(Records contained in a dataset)
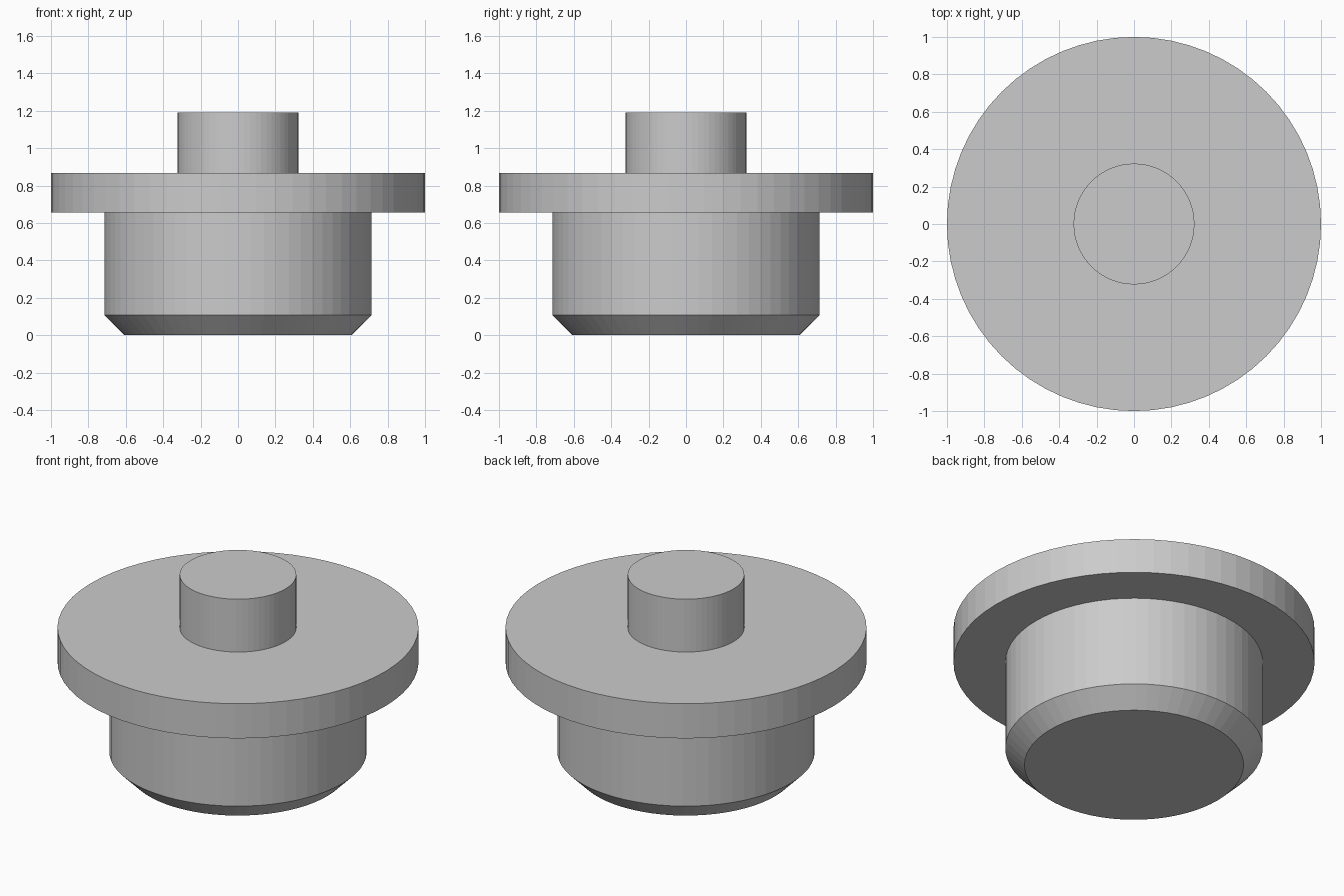
import bpy
import bmesh
from math import cos, sin, tau

SEGMENTS = 64

cube = bpy.data.objects.get("Cube")
if cube:
    bpy.data.objects.remove(cube, do_unlink=True)

# Plain grey for the whole turned part
grey = bpy.data.materials.new("grey")
grey.use_nodes = True
colour = (0.6, 0.6, 0.6, 1)
grey.diffuse_color = colour
grey.node_tree.nodes["Principled BSDF"].inputs["Base Color"].default_value = colour


def lathe(name, profile, cap_bottom=False, cap_top=False):
    """Turn a (radius, height) profile around z, with flat discs at chosen ends."""
    bm = bmesh.new()
    rings = []
    for r, z in profile:
        angles = [tau * i / SEGMENTS for i in range(SEGMENTS)]
        rings.append([bm.verts.new((r * cos(a), r * sin(a), z)) for a in angles])
    for low, high in zip(rings, rings[1:]):
        for i in range(SEGMENTS):
            j = (i + 1) % SEGMENTS
            bm.faces.new((low[i], low[j], high[j], high[i]))
    if cap_bottom:
        bm.faces.new(rings[0][::-1])
    if cap_top:
        bm.faces.new(rings[-1])
    mesh = bpy.data.meshes.new(name)
    bm.to_mesh(mesh)
    bm.free()
    mesh.materials.append(grey)
    obj = bpy.data.objects.new(name, mesh)
    bpy.context.collection.objects.link(obj)
    return obj


BODY_R, PIN_R = 0.713, 0.323
FLANGE_BOTTOM, FLANGE_TOP = 0.655, 0.867

# Lower body with a chamfered foot
lathe("body", [(0.607, 0), (BODY_R, 0.107), (BODY_R, FLANGE_BOTTOM)], cap_bottom=True)

# Wide flange, open where the body and pin join it
lathe("flange", [(BODY_R, FLANGE_BOTTOM), (1, FLANGE_BOTTOM),
                 (1, FLANGE_TOP), (PIN_R, FLANGE_TOP)])

# Central pin on top
lathe("pin", [(PIN_R, FLANGE_TOP), (PIN_R, 1.19)], cap_top=True)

What the task asks:
Word for word, restate the lines from the one holding "for r, z in" to the last line of the records.

Result of the task:
    for r, z in profile:
        angles = [tau * i / SEGMENTS for i in range(SEGMENTS)]
        rings.append([bm.verts.new((r * cos(a), r * sin(a), z)) for a in angles])
    for low, high in zip(rings, rings[1:]):
        for i in range(SEGMENTS):
            j = (i + 1) % SEGMENTS
            bm.faces.new((low[i], low[j], high[j], high[i]))
    if cap_bottom:
        bm.faces.new(rings[0][::-1])
    if cap_top:
        bm.faces.new(rings[-1])
    mesh = bpy.data.meshes.new(name)
    bm.to_mesh(mesh)
    bm.free()
    mesh.materials.append(grey)
    obj = bpy.data.objects.new(name, mesh)
    bpy.context.collection.objects.link(obj)
    return obj


BODY_R, PIN_R = 0.713, 0.323
FLANGE_BOTTOM, FLANGE_TOP = 0.655, 0.867

# Lower body with a chamfered foot
lathe("body", [(0.607, 0), (BODY_R, 0.107), (BODY_R, FLANGE_BOTTOM)], cap_bottom=True)

# Wide flange, open where the body and pin join it
lathe("flange", [(BODY_R, FLANGE_BOTTOM), (1, FLANGE_BOTTOM),
                 (1, FLANGE_TOP), (PIN_R, FLANGE_TOP)])

# Central pin on top
lathe("pin", [(PIN_R, FLANGE_TOP), (PIN_R, 1.19)], cap_top=True)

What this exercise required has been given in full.